#### INFORMATION PROVIDED ####

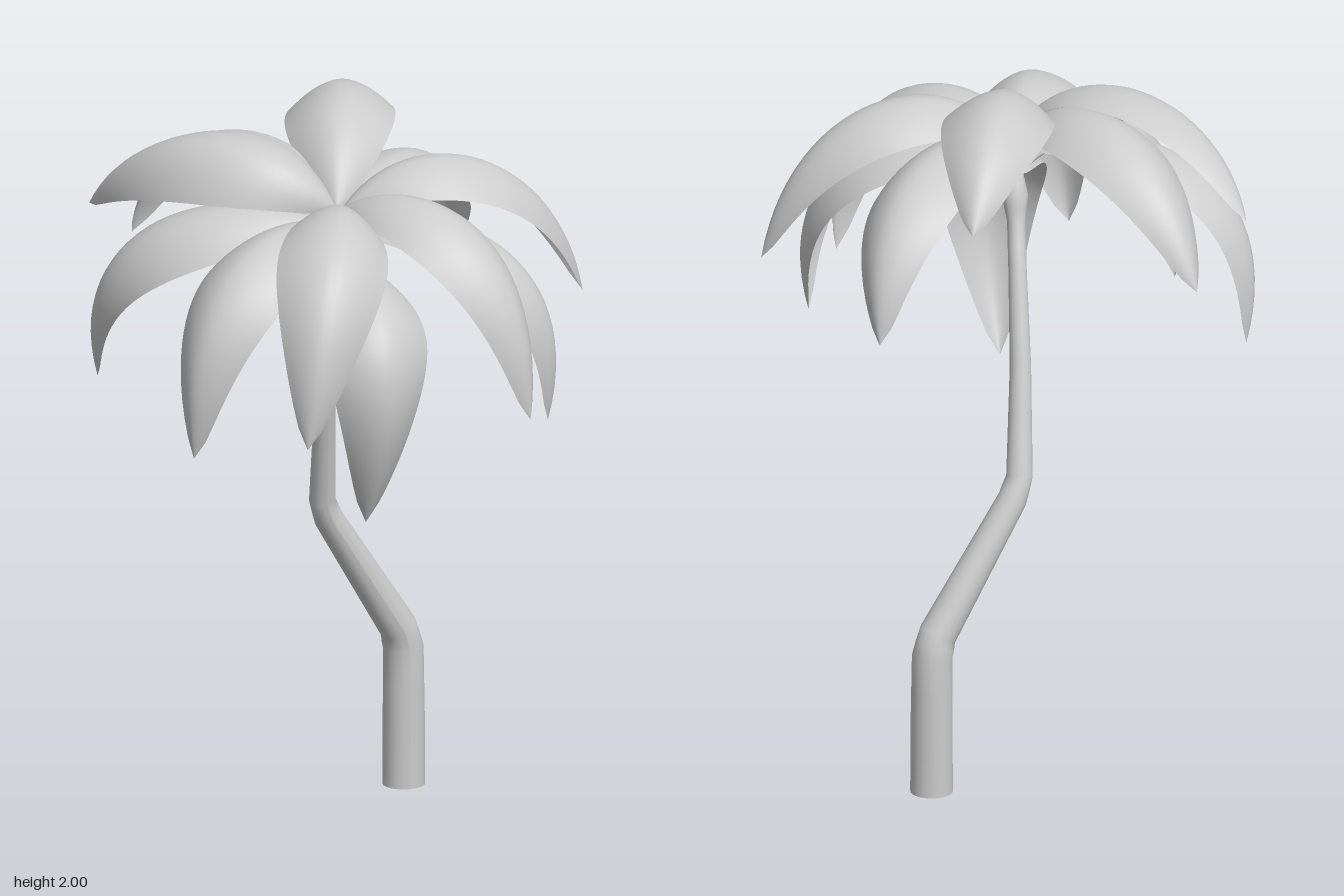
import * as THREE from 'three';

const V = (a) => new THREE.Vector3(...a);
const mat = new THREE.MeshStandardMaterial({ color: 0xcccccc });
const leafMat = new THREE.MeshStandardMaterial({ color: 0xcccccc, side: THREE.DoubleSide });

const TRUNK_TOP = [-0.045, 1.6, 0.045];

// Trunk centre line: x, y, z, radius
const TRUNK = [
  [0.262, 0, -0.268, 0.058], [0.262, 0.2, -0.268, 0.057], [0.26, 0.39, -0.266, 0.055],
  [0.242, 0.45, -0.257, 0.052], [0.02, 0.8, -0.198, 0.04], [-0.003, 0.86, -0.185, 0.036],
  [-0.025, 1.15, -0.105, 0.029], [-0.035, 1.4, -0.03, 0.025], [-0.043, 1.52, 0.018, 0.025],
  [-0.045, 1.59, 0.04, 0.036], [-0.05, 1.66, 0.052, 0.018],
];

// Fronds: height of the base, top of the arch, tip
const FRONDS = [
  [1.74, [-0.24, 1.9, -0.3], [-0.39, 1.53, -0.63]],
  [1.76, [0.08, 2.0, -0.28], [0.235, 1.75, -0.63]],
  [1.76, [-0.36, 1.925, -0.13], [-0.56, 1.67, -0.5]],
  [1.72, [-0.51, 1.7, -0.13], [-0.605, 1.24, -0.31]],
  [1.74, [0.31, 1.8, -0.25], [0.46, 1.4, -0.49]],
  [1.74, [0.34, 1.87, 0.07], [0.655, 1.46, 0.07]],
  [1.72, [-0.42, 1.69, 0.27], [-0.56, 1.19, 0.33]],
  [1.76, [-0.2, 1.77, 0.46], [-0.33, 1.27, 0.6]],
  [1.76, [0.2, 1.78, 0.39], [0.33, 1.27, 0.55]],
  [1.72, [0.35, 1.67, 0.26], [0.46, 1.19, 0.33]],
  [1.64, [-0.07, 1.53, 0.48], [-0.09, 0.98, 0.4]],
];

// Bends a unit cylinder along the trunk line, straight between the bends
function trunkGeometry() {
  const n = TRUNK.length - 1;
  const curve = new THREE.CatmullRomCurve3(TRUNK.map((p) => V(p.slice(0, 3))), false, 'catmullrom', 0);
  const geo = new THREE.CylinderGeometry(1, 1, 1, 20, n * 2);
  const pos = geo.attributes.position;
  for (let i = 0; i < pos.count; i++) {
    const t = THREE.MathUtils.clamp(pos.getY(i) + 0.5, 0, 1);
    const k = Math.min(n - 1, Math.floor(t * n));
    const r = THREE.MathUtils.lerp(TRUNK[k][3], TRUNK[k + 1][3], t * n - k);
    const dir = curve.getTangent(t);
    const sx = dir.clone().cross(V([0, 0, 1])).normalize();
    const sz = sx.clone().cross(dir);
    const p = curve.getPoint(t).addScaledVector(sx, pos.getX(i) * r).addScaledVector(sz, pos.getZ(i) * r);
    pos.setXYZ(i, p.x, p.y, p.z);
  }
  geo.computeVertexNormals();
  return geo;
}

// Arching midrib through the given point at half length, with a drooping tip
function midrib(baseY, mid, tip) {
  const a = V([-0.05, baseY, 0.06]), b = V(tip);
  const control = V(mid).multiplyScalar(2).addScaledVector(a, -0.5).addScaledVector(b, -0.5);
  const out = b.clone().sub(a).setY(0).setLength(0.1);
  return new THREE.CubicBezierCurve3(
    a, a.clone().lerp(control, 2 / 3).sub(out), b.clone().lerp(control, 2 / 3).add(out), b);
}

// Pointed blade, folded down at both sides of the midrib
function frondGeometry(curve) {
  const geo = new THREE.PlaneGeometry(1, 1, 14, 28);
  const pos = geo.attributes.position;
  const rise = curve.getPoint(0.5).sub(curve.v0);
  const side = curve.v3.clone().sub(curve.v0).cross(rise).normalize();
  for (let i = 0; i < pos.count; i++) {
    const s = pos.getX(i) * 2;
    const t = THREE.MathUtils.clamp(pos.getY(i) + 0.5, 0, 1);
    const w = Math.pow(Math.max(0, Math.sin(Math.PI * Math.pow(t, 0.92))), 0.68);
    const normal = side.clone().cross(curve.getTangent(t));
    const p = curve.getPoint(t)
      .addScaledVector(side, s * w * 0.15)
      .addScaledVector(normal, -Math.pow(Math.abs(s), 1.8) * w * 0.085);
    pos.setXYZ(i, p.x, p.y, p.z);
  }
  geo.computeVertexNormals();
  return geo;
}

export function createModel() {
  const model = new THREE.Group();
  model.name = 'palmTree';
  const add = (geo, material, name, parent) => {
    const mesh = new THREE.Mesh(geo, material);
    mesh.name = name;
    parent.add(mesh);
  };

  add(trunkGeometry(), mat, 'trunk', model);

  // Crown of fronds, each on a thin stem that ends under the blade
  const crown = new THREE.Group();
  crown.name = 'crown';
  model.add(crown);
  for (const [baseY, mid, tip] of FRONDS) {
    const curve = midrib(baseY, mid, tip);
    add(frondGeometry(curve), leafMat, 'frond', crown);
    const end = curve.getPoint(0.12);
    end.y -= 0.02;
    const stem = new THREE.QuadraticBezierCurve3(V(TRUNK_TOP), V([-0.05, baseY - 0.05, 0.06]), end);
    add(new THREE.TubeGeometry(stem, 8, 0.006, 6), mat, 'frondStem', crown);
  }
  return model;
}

####
#### INFORMATION PROVIDED ####

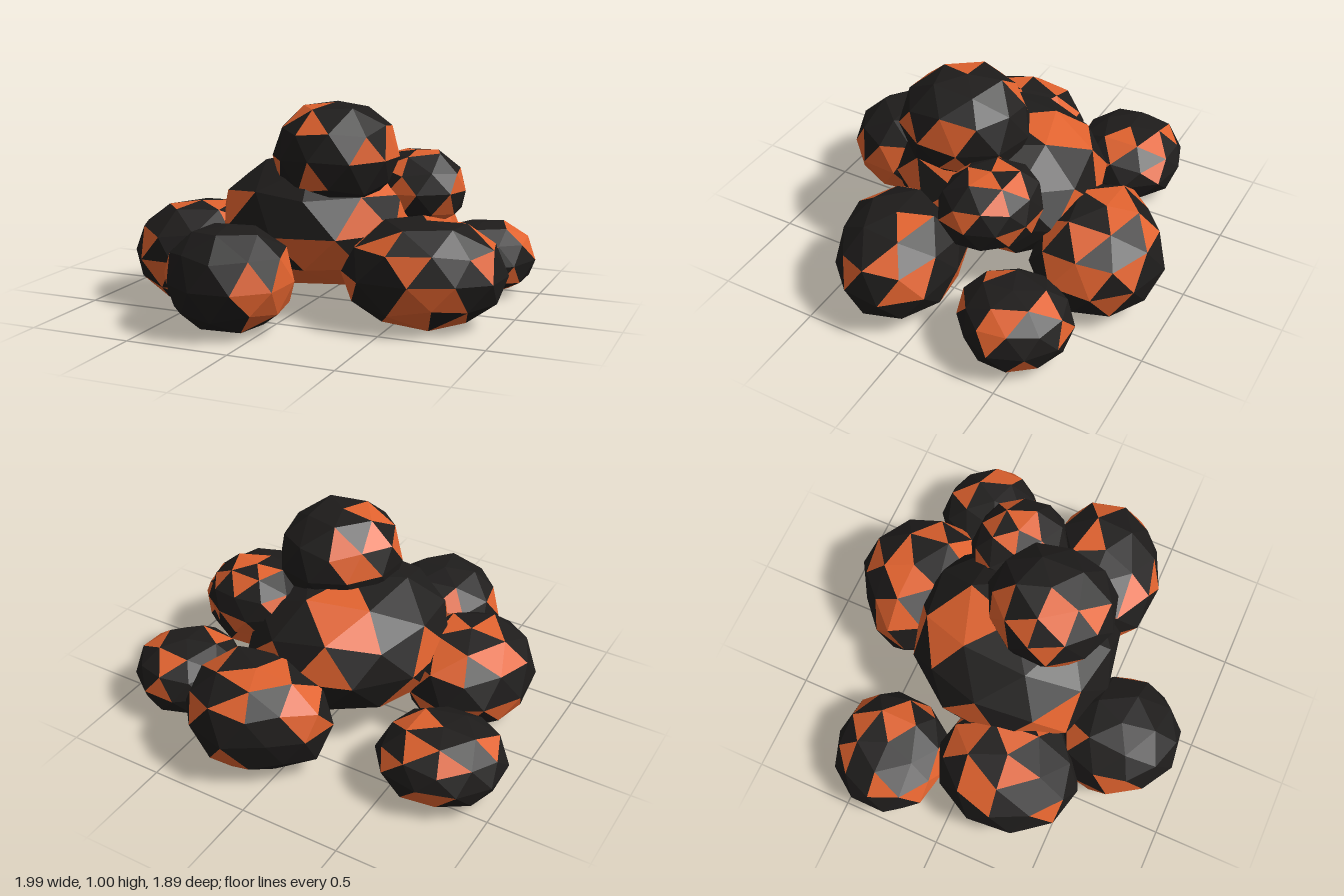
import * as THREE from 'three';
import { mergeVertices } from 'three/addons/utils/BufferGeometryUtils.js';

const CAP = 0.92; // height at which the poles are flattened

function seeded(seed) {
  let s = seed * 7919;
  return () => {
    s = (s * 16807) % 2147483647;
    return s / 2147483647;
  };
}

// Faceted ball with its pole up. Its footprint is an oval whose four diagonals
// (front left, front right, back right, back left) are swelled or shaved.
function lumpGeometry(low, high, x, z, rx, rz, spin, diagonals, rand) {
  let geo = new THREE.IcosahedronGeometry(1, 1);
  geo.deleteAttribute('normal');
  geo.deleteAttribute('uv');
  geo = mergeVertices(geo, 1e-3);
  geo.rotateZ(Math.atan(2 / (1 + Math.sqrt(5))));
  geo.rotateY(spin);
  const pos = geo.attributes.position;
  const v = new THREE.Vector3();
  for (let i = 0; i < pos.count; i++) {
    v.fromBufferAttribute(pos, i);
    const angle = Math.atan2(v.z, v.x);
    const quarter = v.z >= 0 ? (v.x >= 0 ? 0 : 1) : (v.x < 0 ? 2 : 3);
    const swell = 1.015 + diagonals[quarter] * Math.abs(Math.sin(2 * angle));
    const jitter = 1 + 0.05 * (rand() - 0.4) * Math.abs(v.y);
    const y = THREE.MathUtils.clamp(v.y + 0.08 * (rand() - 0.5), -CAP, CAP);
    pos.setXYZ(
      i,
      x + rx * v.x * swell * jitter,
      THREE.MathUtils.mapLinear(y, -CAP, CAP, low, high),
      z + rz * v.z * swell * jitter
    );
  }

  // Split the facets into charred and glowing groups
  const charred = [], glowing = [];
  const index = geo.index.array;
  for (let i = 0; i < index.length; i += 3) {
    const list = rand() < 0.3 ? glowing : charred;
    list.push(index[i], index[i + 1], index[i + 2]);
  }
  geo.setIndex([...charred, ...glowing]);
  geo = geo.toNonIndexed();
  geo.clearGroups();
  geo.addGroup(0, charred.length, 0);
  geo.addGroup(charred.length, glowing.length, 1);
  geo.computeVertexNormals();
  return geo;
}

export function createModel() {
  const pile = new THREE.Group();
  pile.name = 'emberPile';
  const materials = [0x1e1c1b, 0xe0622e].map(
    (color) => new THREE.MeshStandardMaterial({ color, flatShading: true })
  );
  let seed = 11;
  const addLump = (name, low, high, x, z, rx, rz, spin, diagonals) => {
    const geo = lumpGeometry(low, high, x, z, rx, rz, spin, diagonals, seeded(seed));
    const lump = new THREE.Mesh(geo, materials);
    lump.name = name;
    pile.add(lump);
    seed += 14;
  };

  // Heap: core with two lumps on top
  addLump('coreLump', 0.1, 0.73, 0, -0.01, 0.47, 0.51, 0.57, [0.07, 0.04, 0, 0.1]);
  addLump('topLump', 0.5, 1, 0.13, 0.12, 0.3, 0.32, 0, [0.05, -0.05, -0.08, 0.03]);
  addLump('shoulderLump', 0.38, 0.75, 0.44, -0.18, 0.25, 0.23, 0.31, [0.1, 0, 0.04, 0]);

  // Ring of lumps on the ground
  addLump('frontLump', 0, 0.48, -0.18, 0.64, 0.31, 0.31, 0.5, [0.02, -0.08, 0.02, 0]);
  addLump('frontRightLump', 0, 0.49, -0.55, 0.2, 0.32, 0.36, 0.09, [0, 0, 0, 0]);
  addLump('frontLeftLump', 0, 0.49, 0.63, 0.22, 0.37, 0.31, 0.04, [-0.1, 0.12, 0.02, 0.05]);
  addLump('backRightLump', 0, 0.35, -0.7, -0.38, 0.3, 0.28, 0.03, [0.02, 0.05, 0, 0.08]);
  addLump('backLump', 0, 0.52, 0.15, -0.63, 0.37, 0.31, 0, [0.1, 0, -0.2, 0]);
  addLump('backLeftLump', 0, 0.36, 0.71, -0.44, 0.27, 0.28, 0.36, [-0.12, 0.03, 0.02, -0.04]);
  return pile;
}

####
#### INFORMATION PROVIDED ####

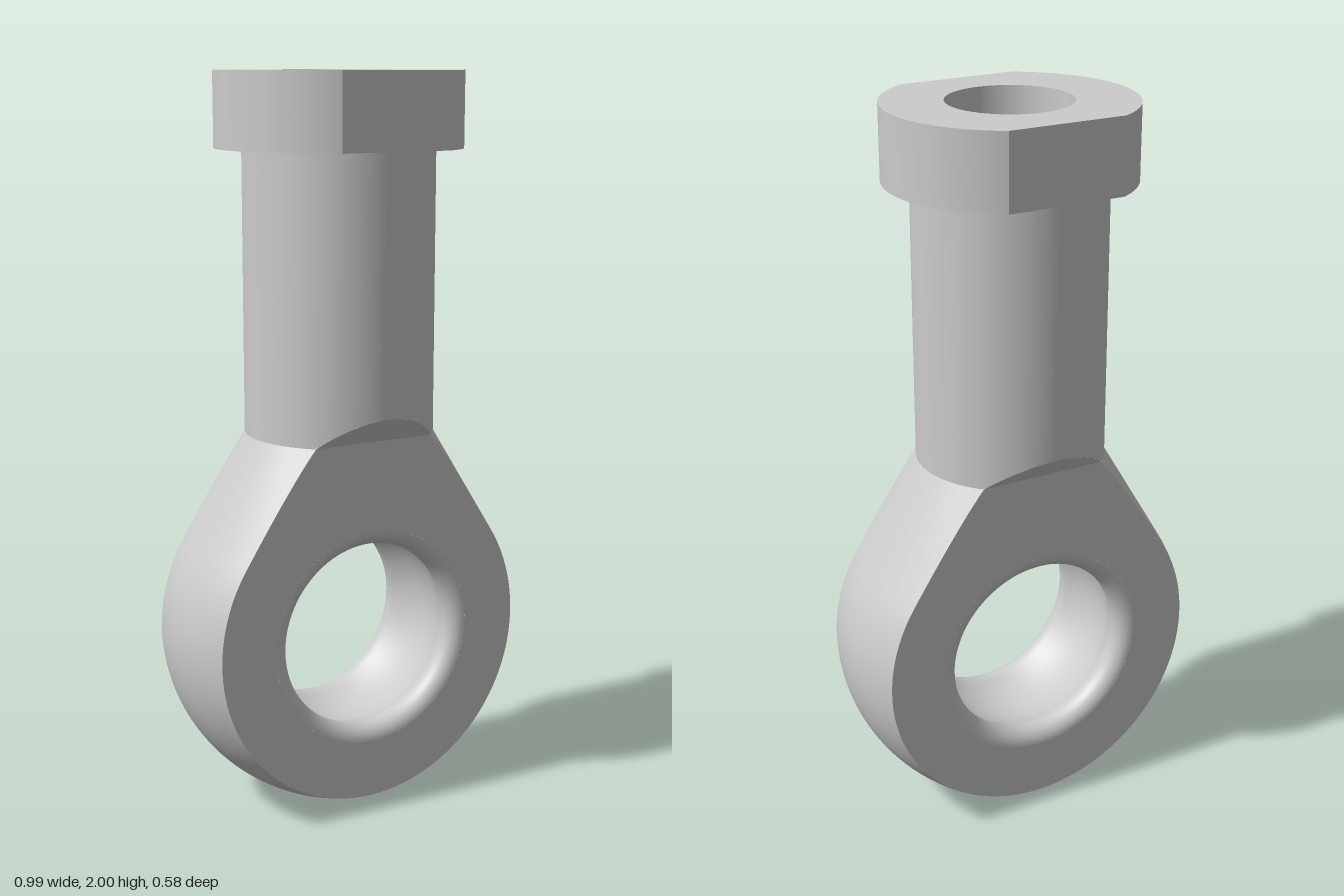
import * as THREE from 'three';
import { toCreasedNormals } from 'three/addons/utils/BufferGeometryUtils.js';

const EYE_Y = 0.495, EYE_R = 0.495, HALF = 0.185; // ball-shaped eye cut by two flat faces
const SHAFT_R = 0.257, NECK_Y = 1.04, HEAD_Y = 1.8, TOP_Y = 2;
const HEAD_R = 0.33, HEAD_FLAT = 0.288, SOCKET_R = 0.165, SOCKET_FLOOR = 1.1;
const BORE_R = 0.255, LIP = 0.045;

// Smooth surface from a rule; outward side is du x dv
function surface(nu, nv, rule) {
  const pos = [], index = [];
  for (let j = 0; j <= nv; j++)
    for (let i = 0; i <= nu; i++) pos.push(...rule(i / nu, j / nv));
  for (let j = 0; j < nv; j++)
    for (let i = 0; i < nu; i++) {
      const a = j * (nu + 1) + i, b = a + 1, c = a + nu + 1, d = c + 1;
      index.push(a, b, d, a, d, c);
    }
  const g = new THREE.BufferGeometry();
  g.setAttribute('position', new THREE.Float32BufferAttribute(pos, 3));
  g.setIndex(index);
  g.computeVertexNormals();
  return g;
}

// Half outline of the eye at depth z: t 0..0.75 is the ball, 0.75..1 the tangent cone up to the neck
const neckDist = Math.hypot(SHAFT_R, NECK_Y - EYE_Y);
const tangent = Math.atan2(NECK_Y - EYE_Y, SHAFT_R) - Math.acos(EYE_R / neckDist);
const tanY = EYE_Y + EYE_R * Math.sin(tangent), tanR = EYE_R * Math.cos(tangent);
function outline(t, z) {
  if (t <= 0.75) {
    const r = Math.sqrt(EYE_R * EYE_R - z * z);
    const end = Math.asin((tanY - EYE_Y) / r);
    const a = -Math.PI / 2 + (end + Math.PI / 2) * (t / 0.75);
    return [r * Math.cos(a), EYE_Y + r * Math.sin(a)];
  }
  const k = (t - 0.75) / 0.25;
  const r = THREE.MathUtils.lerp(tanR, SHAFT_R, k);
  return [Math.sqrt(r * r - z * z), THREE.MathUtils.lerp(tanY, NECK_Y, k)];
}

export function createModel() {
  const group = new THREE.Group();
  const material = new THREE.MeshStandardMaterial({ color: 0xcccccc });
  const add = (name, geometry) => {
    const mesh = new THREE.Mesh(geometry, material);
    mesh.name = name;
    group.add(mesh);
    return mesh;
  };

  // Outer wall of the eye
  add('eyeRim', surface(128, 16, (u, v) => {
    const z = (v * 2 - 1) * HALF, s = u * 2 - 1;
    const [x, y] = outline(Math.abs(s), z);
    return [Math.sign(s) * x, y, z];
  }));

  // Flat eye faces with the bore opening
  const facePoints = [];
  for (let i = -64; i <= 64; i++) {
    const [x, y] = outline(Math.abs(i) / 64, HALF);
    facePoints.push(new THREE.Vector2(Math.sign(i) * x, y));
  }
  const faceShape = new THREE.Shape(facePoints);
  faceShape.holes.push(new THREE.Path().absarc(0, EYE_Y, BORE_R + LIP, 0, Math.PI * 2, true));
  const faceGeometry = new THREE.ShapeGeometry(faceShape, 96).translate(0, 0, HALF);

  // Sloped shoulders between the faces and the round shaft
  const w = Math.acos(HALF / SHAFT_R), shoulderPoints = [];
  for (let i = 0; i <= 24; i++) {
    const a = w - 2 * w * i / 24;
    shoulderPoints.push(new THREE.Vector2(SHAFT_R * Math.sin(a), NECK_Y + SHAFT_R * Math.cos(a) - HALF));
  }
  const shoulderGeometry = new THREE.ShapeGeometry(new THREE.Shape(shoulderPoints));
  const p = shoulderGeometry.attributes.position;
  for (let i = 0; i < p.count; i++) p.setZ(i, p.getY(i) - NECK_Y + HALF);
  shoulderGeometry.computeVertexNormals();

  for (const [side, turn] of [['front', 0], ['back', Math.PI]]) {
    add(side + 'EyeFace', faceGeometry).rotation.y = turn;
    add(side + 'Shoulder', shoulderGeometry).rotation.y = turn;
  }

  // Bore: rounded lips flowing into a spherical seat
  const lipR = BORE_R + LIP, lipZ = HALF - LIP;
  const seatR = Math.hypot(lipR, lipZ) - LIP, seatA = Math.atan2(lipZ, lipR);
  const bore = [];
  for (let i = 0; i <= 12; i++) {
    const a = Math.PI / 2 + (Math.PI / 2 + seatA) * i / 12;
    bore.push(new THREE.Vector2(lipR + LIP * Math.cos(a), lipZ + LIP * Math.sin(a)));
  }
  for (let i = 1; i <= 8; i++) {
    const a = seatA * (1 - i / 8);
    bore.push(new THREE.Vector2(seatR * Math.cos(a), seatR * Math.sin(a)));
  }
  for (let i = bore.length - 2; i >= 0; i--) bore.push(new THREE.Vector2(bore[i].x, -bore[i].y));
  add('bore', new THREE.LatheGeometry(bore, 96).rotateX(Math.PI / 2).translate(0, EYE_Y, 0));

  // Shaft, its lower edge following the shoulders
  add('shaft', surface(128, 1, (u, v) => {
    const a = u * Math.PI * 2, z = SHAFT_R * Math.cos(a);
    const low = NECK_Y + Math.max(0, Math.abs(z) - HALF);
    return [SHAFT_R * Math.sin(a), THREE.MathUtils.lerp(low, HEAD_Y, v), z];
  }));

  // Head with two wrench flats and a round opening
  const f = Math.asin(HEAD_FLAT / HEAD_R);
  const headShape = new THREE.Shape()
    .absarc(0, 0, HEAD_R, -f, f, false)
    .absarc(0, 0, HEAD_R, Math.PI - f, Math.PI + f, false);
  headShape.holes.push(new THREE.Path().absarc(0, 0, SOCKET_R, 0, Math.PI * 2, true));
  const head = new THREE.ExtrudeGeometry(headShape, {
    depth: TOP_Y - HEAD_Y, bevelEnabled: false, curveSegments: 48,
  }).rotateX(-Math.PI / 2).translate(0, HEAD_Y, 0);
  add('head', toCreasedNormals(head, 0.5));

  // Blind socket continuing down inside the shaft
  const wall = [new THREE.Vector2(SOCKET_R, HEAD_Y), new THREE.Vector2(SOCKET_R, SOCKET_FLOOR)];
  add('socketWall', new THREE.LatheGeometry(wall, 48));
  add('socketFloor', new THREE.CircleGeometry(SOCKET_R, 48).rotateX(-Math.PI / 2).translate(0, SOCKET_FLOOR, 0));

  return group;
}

####

◆ **TASK PROMPT**: Please give the number of lines in the data above that hold "glowing", and write nothing else.

◆ **RESULT OF THIS EXERCISE**: 5